But collecting on the $943,000 that Joy Luck Palace was ordered to pay them in September has been harder than winning the federal lawsuit.
In fact, not a single worker has received a cent, they told the Daily News.
Jin Ming “Vincent” Cao, 36, is one of the 19 workers who sued the restaurant’s owners and operators. He was working as a waiter at Joy Luck Palace in June 2018 when the management abruptly stopped paying wages. He and his colleagues stayed on working for tips, but then, two months later, the restaurant closed down.
“We realized we weren’t going to get our wages so we decided to do something,” he said.
They filed a lawsuit and won a judgement of $943,000. Cao’s portion of that is $64,285 — which he has yet to receive.

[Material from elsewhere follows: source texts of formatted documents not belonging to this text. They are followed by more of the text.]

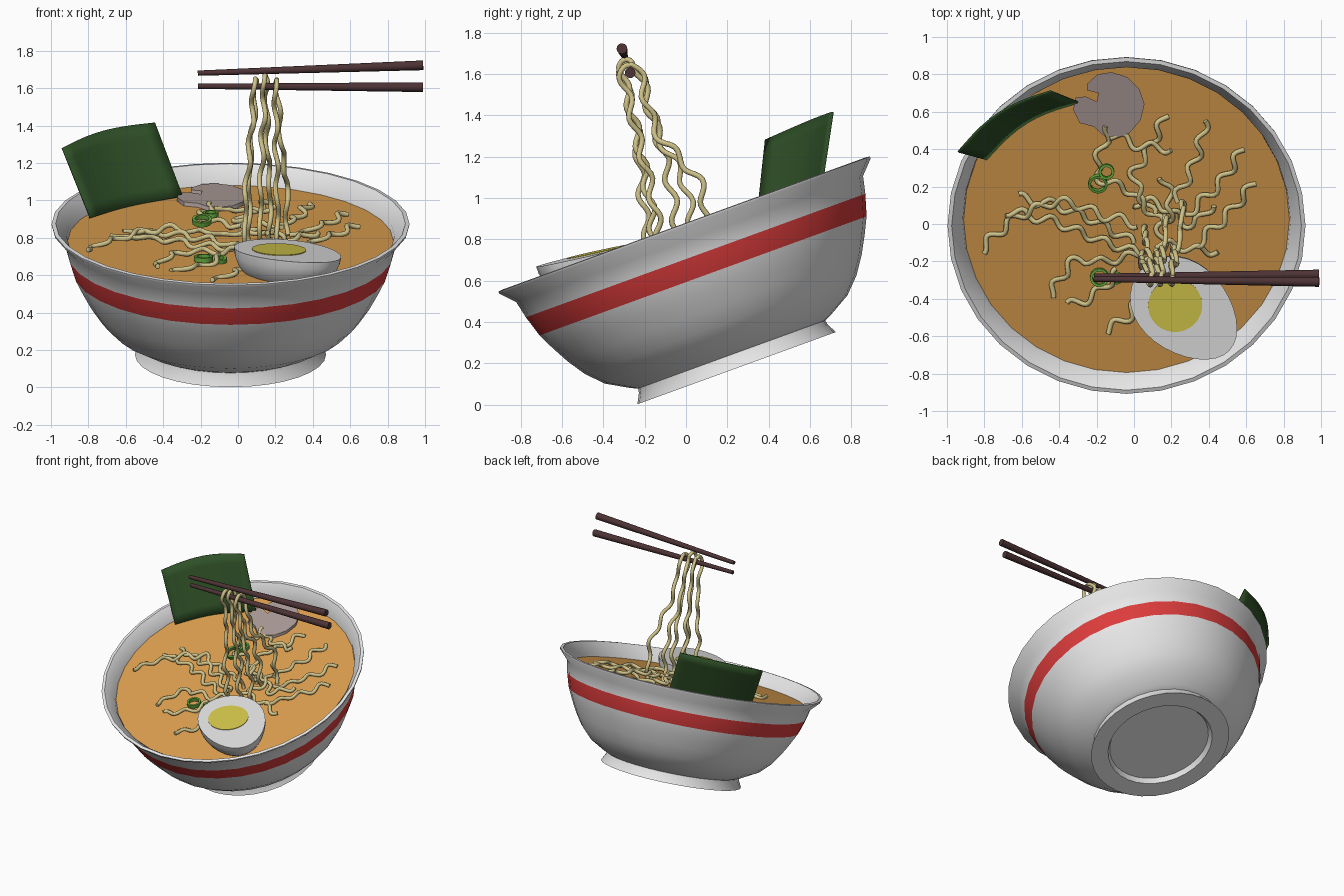
import bpy, bmesh, math, random
from mathutils import Vector, Matrix

if "Cube" in bpy.data.objects:
    bpy.data.objects.remove(bpy.data.objects["Cube"])

random.seed(4)
TILT = math.radians(20)
BASE = Matrix.Translation((-0.04, 0.245, 0.176)) @ Matrix.Rotation(TILT, 4, 'X')
SOUP_H = 0.645


def mat(name, rgb):
    m = bpy.data.materials.new(name)
    m.diffuse_color = (*rgb, 1)
    m.use_nodes = True
    m.node_tree.nodes["Principled BSDF"].inputs["Base Color"].default_value = m.diffuse_color
    return m


WHITE = mat("bowl_white", (0.82, 0.82, 0.82))
RED = mat("band_red", (0.72, 0.045, 0.045))
BROTH = mat("broth_orange", (0.70, 0.34, 0.075))
NOODLE = mat("noodle_yellow", (0.62, 0.54, 0.25))
NORI = mat("seaweed_green", (0.028, 0.08, 0.02))
WOOD = mat("dark_wood", (0.075, 0.033, 0.035))
EGG = mat("egg_white", (0.76, 0.76, 0.76))
YOLK = mat("yolk_yellow", (0.66, 0.57, 0.07))
ONION = mat("onion_green", (0.14, 0.42, 0.05))
SHROOM = mat("mushroom_grey", (0.40, 0.32, 0.30))


def finish(name, bm, mats, matrix=None, angle=35):
    bmesh.ops.remove_doubles(bm, verts=bm.verts, dist=1e-5)
    bmesh.ops.recalc_face_normals(bm, faces=bm.faces)
    if matrix is not None:
        bm.transform(matrix)
    me = bpy.data.meshes.new(name)
    bm.to_mesh(me)
    bm.free()
    ob = bpy.data.objects.new(name, me)
    bpy.context.collection.objects.link(ob)
    for m in mats:
        me.materials.append(m)
    bpy.ops.object.select_all(action='DESELECT')
    ob.select_set(True)
    bpy.context.view_layer.objects.active = ob
    bpy.ops.object.shade_smooth_by_angle(angle=math.radians(angle))
    return ob


def lathe(name, prof, mats, matrix, n=32, closed=False, band=None):
    bm = bmesh.new()
    rings = [[bm.verts.new((r * math.cos(2 * math.pi * i / n), r * math.sin(2 * math.pi * i / n), h))
              for i in range(n)] for r, h in prof]
    count = len(prof) if closed else len(prof) - 1
    for k in range(count):
        a, b = rings[k], rings[(k + 1) % len(prof)]
        for i in range(n):
            j = (i + 1) % n
            f = bm.faces.new((a[i], a[j], b[j], b[i]))
            f.material_index = 1 if k == band else 0
    bmesh.ops.remove_doubles(bm, verts=bm.verts, dist=1e-5)
    bmesh.ops.dissolve_degenerate(bm, edges=bm.edges, dist=1e-5)
    return finish(name, bm, mats, matrix)


def on_soup(x, y, lift=0.0):
    # world point above the tilted broth surface
    yc = 0.245 - math.sin(TILT) * SOUP_H
    zc = 0.176 + math.cos(TILT) * SOUP_H
    return Vector((x, y, zc + (y - yc) * math.tan(TILT) + lift))


# bowl with painted band
lathe("bowl", [(0, .05), (.47, .065), (.515, .085), (.625, .148), (.70, .225), (.757, .31), (.803, .395),
               (.842, .475), (.874, .58), (.893, .665), (.955, .73), (.957, .742), (.935, .745),
               (.877, .675), (.868, .62), (.80, .45), (.70, .28), (.5, .13), (0, .09)],
      [WHITE, RED], BASE, band=7)
lathe("foot", [(0, .035), (.365, .035), (.385, 0), (.511, 0), (.485, .05), (.48, .085), (0, .085)], [WHITE], BASE)
lathe("broth", [(0, SOUP_H), (.871, SOUP_H), (.866, SOUP_H - .02), (0, SOUP_H - .02)], [BROTH], BASE)

# chopsticks, tapering to the left
for name, tip, end in (("upper_chopstick", (-.215, -.295, 1.68), (.99, -.31, 1.722)),
                       ("lower_chopstick", (-.215, -.28, 1.61), (.99, -.27, 1.605))):
    tip, end = Vector(tip), Vector(end)
    d = end - tip
    lathe(name, [(0, 0), (.014, 0), (.026, d.length), (0, d.length)], [WOOD],
          Matrix.Translation(tip) @ d.to_track_quat('Z', 'Y').to_matrix().to_4x4(), n=12)

# seaweed sheet: bent grid between four corners
bm = bmesh.new()
TL, TR = Vector((-.94, .385, 1.28)), Vector((-.445, .71, 1.415))
BL, BR = Vector((-.79, .345, .905)), Vector((-.295, .65, 1.02))
grid = []
for i in range(11):
    u = i / 10
    row = []
    for j in range(7):
        v = j / 6
        p = BL.lerp(BR, u).lerp(TL.lerp(TR, u), v)
        p += Vector((-.55, .83, .1)) * (.055 * math.sin(math.pi * u))
        p.z += .018 * math.sin(math.pi * u) * v
        row.append(bm.verts.new(p))
    grid.append(row)
for i in range(10):
    for j in range(6):
        bm.faces.new((grid[i][j], grid[i + 1][j], grid[i + 1][j + 1], grid[i][j + 1]))
sheet = finish("seaweed_sheet", bm, [NORI])
sol = sheet.modifiers.new("thickness", 'SOLIDIFY')
sol.thickness = .01
sol.offset = 0

# mushroom slice lying on the broth
outline = [(-.25, .75), (-.195, .80), (-.12, .812), (-.035, .785), (.03, .72), (.056, .64), (.035, .555),
           (-.025, .485), (-.10, .46), (-.165, .475), (-.215, .52), (-.29, .54), (-.325, .61), (-.313, .675),
           (-.26, .682), (-.20, .655), (-.19, .70), (-.25, .715)]
bm = bmesh.new()
low = [bm.verts.new(on_soup(x, y, -.01)) for x, y in outline]
top = [bm.verts.new(on_soup(x, y, .022)) for x, y in outline]
bm.faces.new(low)
bm.faces.new(top)
for i in range(len(low)):
    j = (i + 1) % len(low)
    bm.faces.new((low[i], low[j], top[j], top[i]))
finish("mushroom_slice", bm, [SHROOM], angle=45)

# halved egg: cut sphere, narrower at one end
normal = Vector((.03, -.22, 1)).normalized()
long_dir = Vector((.72, -.70, 0))
long_dir = (long_dir - normal * long_dir.dot(normal)).normalized()
side = normal.cross(long_dir)


def egg_frame(x, y):
    z = .75 + .22 * (y + .4) - .03 * (x + .015)
    rot = Matrix((long_dir, side, normal)).transposed().to_4x4()
    return Matrix.Translation((x, y, z)) @ rot


bm = bmesh.new()
bmesh.ops.create_uvsphere(bm, u_segments=32, v_segments=16, radius=1)
cut = bmesh.ops.bisect_plane(bm, geom=bm.verts[:] + bm.edges[:] + bm.faces[:], plane_co=(0, 0, 0),
                             plane_no=(0, 0, 1), clear_outer=True, dist=1e-4)
bmesh.ops.holes_fill(bm, edges=[e for e in bm.edges if e.is_boundary], sides=0)
for v in bm.verts:
    taper = 1 - .13 * v.co.x
    v.co = Vector((v.co.x * .325, v.co.y * .238 * taper, v.co.z * .215 * taper))
finish("half_egg", bm, [EGG], egg_frame(.275, -.46))
lathe("egg_yolk", [(0, -.004), (.145, -.004), (.145, .004), (0, .004)], [YOLK], egg_frame(.22, -.435), n=28)

# spring onion rings
for k, (x, y, r, lift) in enumerate([(-.147, .28, .042, .05), (-.193, .215, .052, .04),
                                     (-.185, -.285, .05, .02), (-.09, -.29, .03, .015)]):
    rot = Matrix.Rotation(TILT + (.15 if k % 2 else -.1), 4, 'X')
    lathe("onion_ring_%d" % (k + 1), [(r, -.013), (r, .013), (r - .014, .013), (r - .014, -.013)], [ONION],
          Matrix.Translation(on_soup(x, y, lift)) @ rot, n=18, closed=True)


# noodles: wavy tubes along smooth paths
def smooth_path(pts, steps=14):
    pts = [Vector(p) for p in pts]
    ext = [pts[0] * 2 - pts[1]] + pts + [pts[-1] * 2 - pts[-2]]
    out = []
    for a, b, c, d in zip(ext, ext[1:], ext[2:], ext[3:]):
        for s in range(steps):
            t = s / steps
            out.append(.5 * (2 * b + (c - a) * t + (2 * a - 5 * b + 4 * c - d) * t * t
                             + (3 * b - a - 3 * c + d) * t ** 3))
    return out + [pts[-1]]


def noodle(name, pts, amp, wave, up, rad=.0135):
    path = smooth_path(pts)
    phase, dist, out = random.uniform(0, 6.28), 0, []
    for i, p in enumerate(path):
        tan = (path[min(i + 1, len(path) - 1)] - path[max(i - 1, 0)]).normalized()
        s = tan.cross(up).normalized()
        if i:
            dist += (p - path[i - 1]).length
        ph = phase + dist / wave * 2 * math.pi
        out.append(p + s * amp * math.sin(ph) + s.cross(tan) * amp * .4 * math.sin(ph * .8 + 1))
    cu = bpy.data.curves.new(name, 'CURVE')
    cu.dimensions = '3D'
    cu.bevel_depth, cu.bevel_resolution, cu.use_fill_caps = rad, 2, True
    sp = cu.splines.new('POLY')
    sp.points.add(len(out) - 1)
    for q, p in zip(sp.points, out):
        q.co = (*p, 1)
    cu.materials.append(NOODLE)
    ob = bpy.data.objects.new(name, cu)
    bpy.context.collection.objects.link(ob)
    bpy.ops.object.select_all(action='DESELECT')
    ob.select_set(True)
    bpy.context.view_layer.objects.active = ob
    bpy.ops.object.convert(target='MESH')


# lifted loops hanging over the lower chopstick
for k, (x, fx, bx, fy, by) in enumerate([(.085, .04, .06, -.17, -.03), (.14, .12, .17, -.14, .04),
                                         (.20, .21, .26, -.12, .11)]):
    noodle("lifted_noodle_%d" % (k + 1),
           [on_soup(fx, fy, 0), (fx, fy - .04, 1.0), (x * .6 + fx * .4, -.24, 1.32), (x, -.305, 1.60),
            (x, -.27, 1.662), (x + .01, -.225, 1.60), (x * .5 + bx * .5, -.14, 1.32),
            (bx, by - .05, 1.08), on_soup(bx, by, 0)], .021, .2, Vector((1, .15, 0)))

# noodles floating on the broth
floating = [
    [(-.82, -.14), (-.70, -.02), (-.58, .06), (-.38, .12), (-.18, .05), (.02, 0)],
    [(-.68, .07), (-.42, .01), (-.2, -.08), (.1, -.18)],
    [(-.13, .52), (-.2, .27), (-.03, .18), (.15, .0)],
    [(.17, .58), (.08, .4), (0, .25), (.1, .05)],
    [(.38, .55), (.33, .35), (.22, .12)],
    [(.58, .4), (.46, .22), (.28, .05)],
    [(.64, .22), (.5, .05), (.32, -.12)],
    [(.45, -.15), (.3, -.13), (.12, -.1)],
    [(-.45, -.38), (-.32, -.2), (-.15, -.2), (.05, -.15)],
    [(-.35, -.44), (-.2, -.37), (-.08, -.25)],
    [(-.15, -.57), (-.04, -.5), (.03, -.4)],
    [(-.62, .14), (-.42, .1), (-.22, .02), (.0, -.1)],
    [(-.12, .48), (.03, .42), (.2, .4)],
    [(.16, .25), (.2, .08), (.14, -.05), (.2, -.22)],
    [(.0, .12), (.15, .1), (.3, .0), (.42, .1)],
]
for k, pts in enumerate(floating):
    lifts = [.012 + .04 * i / (len(pts) - 1) * random.random() for i in range(len(pts))]
    if (Vector(pts[0]) - Vector(pts[-1])).length < .3:
        lifts = [.012] * len(pts)
    noodle("floating_noodle_%d" % (k + 1), [on_soup(x, y, l) for (x, y), l in zip(pts, lifts)],
           .026, .155, Vector((0, -math.sin(TILT), math.cos(TILT))))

That’s because, according to Cao, the restaurant’s owners and operators had plenty of time to hide their assets as the lawsuit ground to a conclusion.
Thomas Power, the attorney for the stiffed workers, noted that the defendants did not show up for any of the litigation.
“It’s fair to suspect that they have taken some steps to move their assets,” he said.
For workers living in the Empire State, this kind of story is far too common.
According to a 2014 U.S. Department of Labor report, workers in New York are cheated out of anywhere between $500 million and $1 billion in wages a year.
Another study — conducted by the National Center for Law and Economic Justice in 2015 — found that even when workers prevail in wage theft cases, more than $126 million due to them in New York State has not been paid out.
The study found there was $25 million in unpaid cash stemming from civil lawsuits throughout the state and $101 million in outstanding debt that the state Labor Department determined employers owed their workers, but that it was unable to collect.
In 2019 alone, people filed about 5,800 lawsuits in New York federal courts involving the Fair Labor Standards Act, which covers minimum and overtime wage claims, as well as workplace retaliation.
But even when workers win those cases, they often have to struggle to track down the money they’re owed from companies, which in many cases shut down in order to hide assets.
“There are employers who employ wage theft to set up a competitive advantage,” said Richard Blum, an attorney with the Legal Aid Society. “Hiding it comes in the form of shifting assets.”
To remedy that, advocates like Blum and Sarah Ahn, director of the Flushing Workers Center, are pushing for the enactment of the SWEAT Act, which would give workers an alternative to filing lawsuits.
“It would give workers the ability to walk into their county clerk’s office and apply a lien,” Ahn said.